Looking back on a long career, there are many highlights worth mentioning and his role in ‘giving voice’ to certain well-known characters has kept him much in demand at fan conventions.
A lucky break happened for David with the launch of commercial television in Britain. It was about this time that he met Gerry Anderson:
“It all started when I did a live-action tv film at Elstree which Gerry directed. Although he happened to be directing this cops and robbers thing, his background was in the technical side of the business, and I think his mind was very set on puppet film making. When I heard that I pricked up my ears and said: ‘I’m not bad on accents and voices.’ When he got underway he was good enough to contact me and it all started”.
Four Feather Falls, a Granada production, was David’s first collaboration with Gerry Anderson. They were 15 minute children’s programmes featuring cowboy themed puppets. David played ‘Gramps’, a character he based on Hollywood star Walter Brennan.

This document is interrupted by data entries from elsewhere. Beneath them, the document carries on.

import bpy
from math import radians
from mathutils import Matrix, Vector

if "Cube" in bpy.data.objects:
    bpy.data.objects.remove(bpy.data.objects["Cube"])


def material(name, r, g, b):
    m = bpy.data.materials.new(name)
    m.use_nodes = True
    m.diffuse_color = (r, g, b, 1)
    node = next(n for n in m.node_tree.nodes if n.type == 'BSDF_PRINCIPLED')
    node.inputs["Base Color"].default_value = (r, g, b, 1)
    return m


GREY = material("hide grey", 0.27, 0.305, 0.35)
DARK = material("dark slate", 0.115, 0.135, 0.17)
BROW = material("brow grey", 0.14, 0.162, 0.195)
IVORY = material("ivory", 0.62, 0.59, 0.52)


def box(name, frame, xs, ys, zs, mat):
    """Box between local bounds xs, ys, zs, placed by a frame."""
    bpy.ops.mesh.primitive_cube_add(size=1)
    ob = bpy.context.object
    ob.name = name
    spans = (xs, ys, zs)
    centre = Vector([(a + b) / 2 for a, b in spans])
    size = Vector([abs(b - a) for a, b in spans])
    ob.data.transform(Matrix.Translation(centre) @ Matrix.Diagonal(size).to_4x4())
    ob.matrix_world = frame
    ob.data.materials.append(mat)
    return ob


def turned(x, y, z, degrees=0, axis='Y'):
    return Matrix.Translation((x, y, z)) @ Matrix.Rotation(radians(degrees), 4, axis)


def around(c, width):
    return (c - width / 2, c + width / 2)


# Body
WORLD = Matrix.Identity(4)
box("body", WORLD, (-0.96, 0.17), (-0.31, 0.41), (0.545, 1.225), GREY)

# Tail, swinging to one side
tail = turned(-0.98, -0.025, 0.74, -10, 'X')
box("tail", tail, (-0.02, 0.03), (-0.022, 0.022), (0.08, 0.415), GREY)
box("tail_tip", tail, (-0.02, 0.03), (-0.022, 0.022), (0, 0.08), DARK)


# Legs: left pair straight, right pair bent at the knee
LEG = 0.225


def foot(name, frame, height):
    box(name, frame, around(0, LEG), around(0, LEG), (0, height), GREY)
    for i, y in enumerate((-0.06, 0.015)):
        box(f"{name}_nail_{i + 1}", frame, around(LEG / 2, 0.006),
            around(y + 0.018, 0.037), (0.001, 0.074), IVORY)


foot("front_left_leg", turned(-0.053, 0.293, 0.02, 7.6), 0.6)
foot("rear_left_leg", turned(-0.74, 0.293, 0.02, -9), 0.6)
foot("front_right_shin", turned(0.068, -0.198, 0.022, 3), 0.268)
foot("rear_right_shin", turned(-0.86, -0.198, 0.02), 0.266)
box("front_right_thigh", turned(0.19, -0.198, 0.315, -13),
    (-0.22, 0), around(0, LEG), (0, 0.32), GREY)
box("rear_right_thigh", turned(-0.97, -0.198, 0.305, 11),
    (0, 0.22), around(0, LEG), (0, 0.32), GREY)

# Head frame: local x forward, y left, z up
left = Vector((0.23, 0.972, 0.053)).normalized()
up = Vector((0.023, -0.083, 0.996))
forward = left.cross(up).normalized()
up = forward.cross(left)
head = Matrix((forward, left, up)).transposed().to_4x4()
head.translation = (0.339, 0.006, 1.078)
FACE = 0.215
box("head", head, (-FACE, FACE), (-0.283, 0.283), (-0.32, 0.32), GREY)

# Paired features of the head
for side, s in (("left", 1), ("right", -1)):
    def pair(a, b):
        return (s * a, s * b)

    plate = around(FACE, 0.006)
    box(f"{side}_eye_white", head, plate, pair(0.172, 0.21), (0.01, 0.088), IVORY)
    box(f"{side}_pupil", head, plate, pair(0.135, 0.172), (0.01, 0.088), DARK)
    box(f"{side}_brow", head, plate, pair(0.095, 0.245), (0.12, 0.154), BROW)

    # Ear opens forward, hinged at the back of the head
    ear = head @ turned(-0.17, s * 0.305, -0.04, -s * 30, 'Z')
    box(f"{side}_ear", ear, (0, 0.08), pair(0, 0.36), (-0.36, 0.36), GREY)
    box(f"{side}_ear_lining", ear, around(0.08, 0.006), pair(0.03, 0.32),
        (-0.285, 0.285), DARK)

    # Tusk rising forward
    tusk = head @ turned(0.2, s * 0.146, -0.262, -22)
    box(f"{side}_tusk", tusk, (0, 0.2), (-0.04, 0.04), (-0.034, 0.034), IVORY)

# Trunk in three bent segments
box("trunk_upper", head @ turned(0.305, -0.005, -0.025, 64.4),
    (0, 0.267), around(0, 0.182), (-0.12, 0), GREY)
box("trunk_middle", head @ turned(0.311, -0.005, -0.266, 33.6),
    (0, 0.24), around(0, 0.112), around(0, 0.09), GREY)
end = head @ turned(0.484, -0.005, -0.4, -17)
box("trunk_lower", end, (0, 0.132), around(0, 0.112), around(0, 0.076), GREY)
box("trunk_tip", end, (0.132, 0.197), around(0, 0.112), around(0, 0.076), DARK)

This lead to a lot more work with Anderson, creating the voices for characters in Supercar, Fireball XL5 and Stingray.
But David is still probably best known amongst Anderson fans for Thunderbirds where he created the voices of ‘Parker’, ‘Brains’, ‘Gordon Tracy’, ‘Kyrano,’ as well as various other occasional characters.
“Gerry took me to a restaurant in Cookham, near the studio in Slough. Gerry had already listened to this waiter and he invited him over. The waiter said: ‘Would you like to see the wine list?’ . . . We elaborated on the voice, but basically it was Parker.”
“I originated the Dalek voices for Doctor Who with Peter Hawkins. We went into the studio and created a style for these voices. Then they fed them through an electronic machine. I did quite a few of the early Dalek adventures.”
David worked on the first five Dalek stories but eventually was forced to leave it to Peter Hawkins for a while due to the pressure of other work.
Peppa Pig and Ben and Holly’s Little Kingdom
Peppa Pig and Ben and Holly’s Little Kingdom are the latest in a pedigree line of television programmes for children where David has been involved as a voiceover artist, supplying the voices for characters that are destined to become much loved by a new generation of children.
Peppa Pig, where David voices the character of Grandpa Pig, is already a brand name worth £95 million pounds with record viewing figures on both sides of the Atlantic. Ben and Holly (David plays The Wise Old Elf) is from the same stable and seems set to follow Peppa in the popularity stakes.
Not for the first time, David makes a valuable contribution to a winning formula . . .